EXERCISE PROMPT: Tally every line of the material that includes "stations", then give the tally and nothing else.

·····

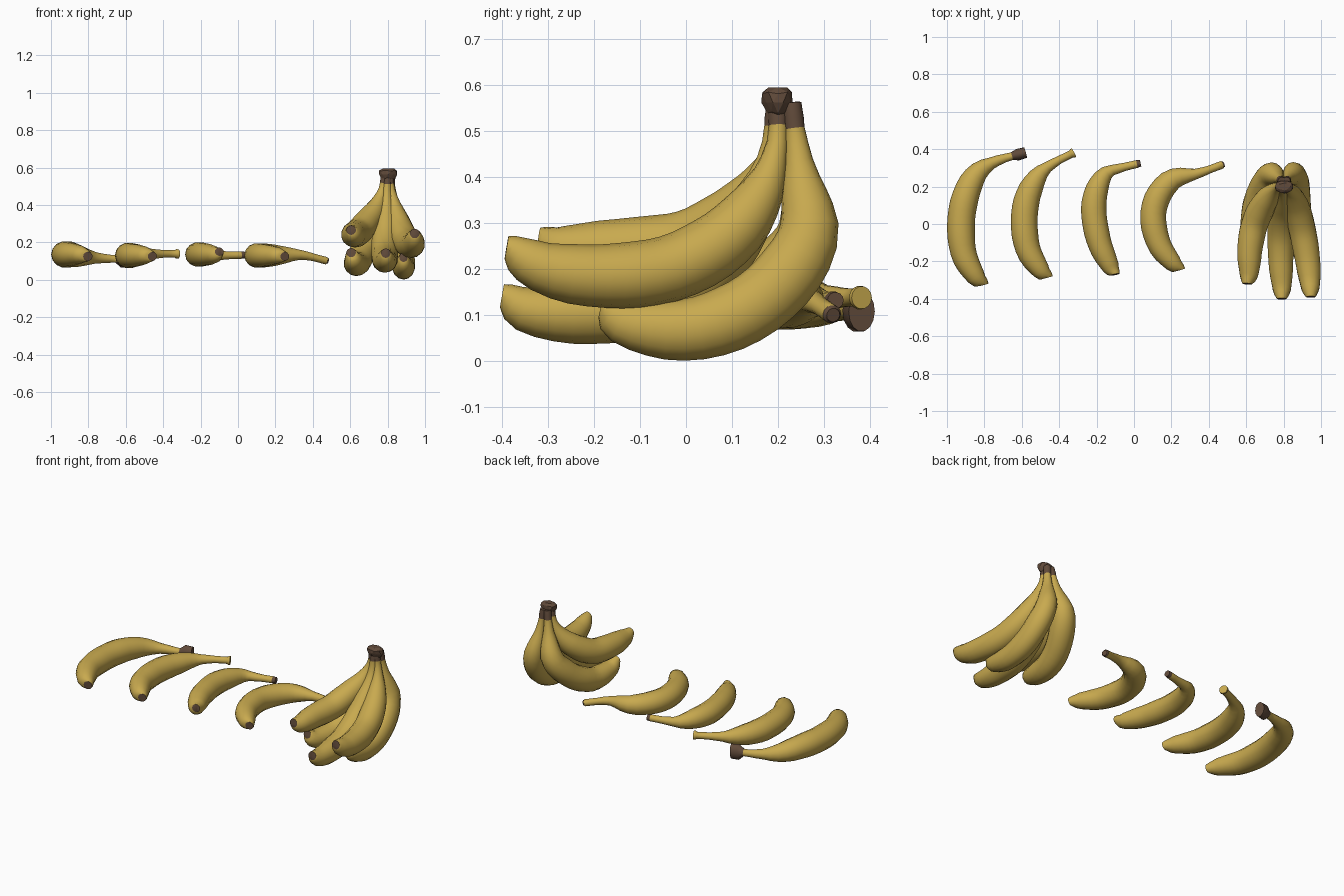
import bpy, bmesh, math, random
from mathutils import Vector

random.seed(4)
if "Cube" in bpy.data.objects:
    bpy.data.objects.remove(bpy.data.objects["Cube"], do_unlink=True)


def make_material(name, colour):
    mat = bpy.data.materials.new(name)
    mat.diffuse_color = colour
    mat.use_nodes = True
    bsdf = mat.node_tree.nodes["Principled BSDF"]
    bsdf.inputs["Base Color"].default_value = colour
    bsdf.inputs["Roughness"].default_value = 0.7
    return mat


PEEL = make_material("ripe yellow peel", (0.58, 0.4, 0.078, 1))
STALK = make_material("dry brown stalk", (0.12, 0.07, 0.043, 1))
SIDES = 14
# Thickness of the fruit from blossom tip (0) to where the neck begins (1)
BODY = [(0, .025), (.03, .037), (.08, .049), (.2, .063), (.4, .071),
        (.65, .071), (.8, .063), (.9, .049), (1, .03)]


def lookup(keys, s):
    for (a, ra), (b, rb) in zip(keys, keys[1:]):
        if s <= b:
            return ra + (rb - ra) * (s - a) / (b - a)
    return keys[-1][1]


def smooth_path(points, steps=12):
    """Catmull-Rom curve through the points, with running length."""
    p = [Vector(q) for q in points]
    p = [p[0] * 2 - p[1]] + p + [p[-1] * 2 - p[-2]]
    out = []
    for a, b, c, d in zip(p, p[1:], p[2:], p[3:]):
        for i in range(steps):
            t = i / steps
            out.append(0.5 * (2 * b + (c - a) * t + (2 * a - 5 * b + 4 * c - d) * t * t
                              + (3 * b - a - 3 * c + d) * t ** 3))
    out.append(p[-2])
    total, lengths = 0, [0]
    for a, b in zip(out, out[1:]):
        total += (b - a).length
        lengths.append(total)
    return out, [v / total for v in lengths]


def point_at(path, s):
    pts, lengths = path
    for i in range(len(pts) - 1):
        if s <= lengths[i + 1]:
            f = (s - lengths[i]) / (lengths[i + 1] - lengths[i])
            return pts[i].lerp(pts[i + 1], f)
    return pts[-1].copy()


def finish(bm, name):
    bmesh.ops.recalc_face_normals(bm, faces=bm.faces)
    mesh = bpy.data.meshes.new(name)
    bm.to_mesh(mesh)
    bm.free()
    mesh.materials.append(PEEL)
    mesh.materials.append(STALK)
    obj = bpy.data.objects.new(name, mesh)
    bpy.context.collection.objects.link(obj)
    return obj


def banana(name, points, ref, neck, stalk, end, size=1.0, aspect=1.0, end_aspect=1.0, dry=True):
    """Sweep rings along the path; the blossom cap and a dry stalk end are brown."""
    path = smooth_path(points)
    keys = [(s * neck, r * size) for s, r in BODY]
    keys += [((neck + 1) / 2, .021), (1 - stalk, .021), (1 - stalk * .6, end), (1, end * .95)]
    cut = 1 - stalk
    stations = [0, .014, .035, .065] + [.1 + (cut - .1) * i / 20 for i in range(21)]
    stations += [1 - stalk * .6, 1]
    bm = bmesh.new()
    rings = []
    for s in stations:
        centre = point_at(path, s)
        along = (point_at(path, min(1, s + .02)) - point_at(path, max(0, s - .02))).normalized()
        if s < .03:  # blossom end is cut square to the front
            along = (along + Vector((0, 2 if s == 0 else .5, 0))).normalized()
        side = along.cross(Vector(ref)).normalized()
        up = side.cross(along) * (end_aspect if s > cut + 1e-6 else aspect)
        r = lookup(keys, s)
        rings.append([bm.verts.new(centre + r * (math.cos(a) * side + math.sin(a) * up))
                      for a in (math.tau * k / SIDES for k in range(SIDES))])
    for j, (lo, hi) in enumerate(zip(rings, rings[1:])):
        for k in range(SIDES):
            n = (k + 1) % SIDES
            face = bm.faces.new((lo[k], lo[n], hi[n], hi[k]))
            face.material_index = int(dry and stations[j] >= cut - 1e-6)
    bm.faces.new(rings[0]).material_index = 1
    bm.faces.new(rings[-1]).material_index = int(dry)
    obj = finish(bm, name)
    bpy.ops.object.select_all(action='DESELECT')
    obj.select_set(True)
    bpy.context.view_layer.objects.active = obj
    bpy.ops.object.shade_smooth_by_angle(angle=math.radians(50))


def loose(name, plan, heights, stalk, end, size=1.0, end_aspect=1.0, dry=True):
    """A fruit lying flat: plan outline plus tip, body, neck and stalk heights."""
    tip, body, stem, stem_end = heights
    zs = [tip] + [body] * (len(plan) - 4) + [(body + stem) / 2, stem, stem_end]
    banana(name, [(x, y, z) for (x, y), z in zip(plan, zs)], (0, 0, 1), .8, stalk, end,
           size, .96, end_aspect, dry)


# Single fruits in a row
loose("single_banana_1", [(-.803, -.325), (-.85, -.275), (-.91, -.16), (-.925, 0), (-.9, .15),
                          (-.84, .27), (-.74, .335), (-.58, .382)],
      (.125, .135, .115, .108), .08, .031, 1.04, 1.5)
loose("single_banana_2", [(-.458, -.285), (-.5, -.245), (-.565, -.14), (-.587, 0), (-.57, .14),
                          (-.51, .26), (-.43, .325), (-.32, .382)],
      (.125, .13, .138, .138), .02, .026, dry=False)
loose("single_banana_3", [(-.1, -.27), (-.125, -.23), (-.185, -.1), (-.215, .06), (-.2, .18),
                          (-.15, .27), (-.07, .3), (.035, .325)],
      (.15, .135, .13, .132), .025, .019, .95)
loose("single_banana_4", [(.25, -.245), (.205, -.205), (.135, -.11), (.102, .03), (.13, .15),
                          (.21, .24), (.34, .27), (.48, .32)],
      (.125, .13, .132, .1), .01, .016, .97)

# Bunch of five hanging from one crown
BUNCH = {
    "bunch_right_upper": [(.945, -.39, .247), (.94, -.3, .2), (.925, -.17, .185), (.9, -.03, .203),
                          (.87, .09, .27), (.84, .167, .37), (.82, .198, .47), (.81, .2, .55)],
    "bunch_left_upper": [(.605, -.32, .265), (.615, -.26, .243), (.62, -.13, .242), (.645, 0, .255),
                         (.69, .1, .31), (.735, .163, .38), (.77, .198, .47), (.785, .2, .55)],
    "bunch_middle": [(.79, -.4, .142), (.79, -.33, .108), (.785, -.2, .105), (.785, -.07, .13),
                     (.785, .05, .205), (.79, .135, .32), (.795, .18, .43), (.8, .195, .55)],
    "bunch_right_lower": [(.885, -.185, .12), (.885, -.12, .08), (.885, .01, .069), (.88, .13, .11),
                          (.872, .218, .185), (.855, .267, .28), (.832, .25, .4), (.815, .23, .56)],
    "bunch_left_lower": [(.605, -.185, .145), (.62, -.13, .1), (.635, 0, .087), (.655, .11, .125),
                         (.69, .2, .19), (.73, .264, .28), (.765, .25, .4), (.79, .23, .56)],
}
for name, points in BUNCH.items():
    slim = .9 if name == "bunch_right_lower" else 1
    banana(name, points, (1, 0, 0), .85, .065 if "lower" in name else .045, .022, 1.02, slim)

# Rough cut crown joining the stalks, wider at the top
bm = bmesh.new()
bmesh.ops.create_icosphere(bm, subdivisions=2, radius=1)
for v in bm.verts:
    spread = random.uniform(.88, 1.06) * (1 + .25 * v.co.z)
    v.co = Vector((.802 + .05 * spread * v.co.x, .2 + .035 * spread * v.co.y,
                   .562 + .033 * max(-1, min(1, v.co.z * 1.3))))
for f in bm.faces:
    f.material_index = 1
finish(bm, "bunch_crown")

·····

PROBLEM SOLUTION: 4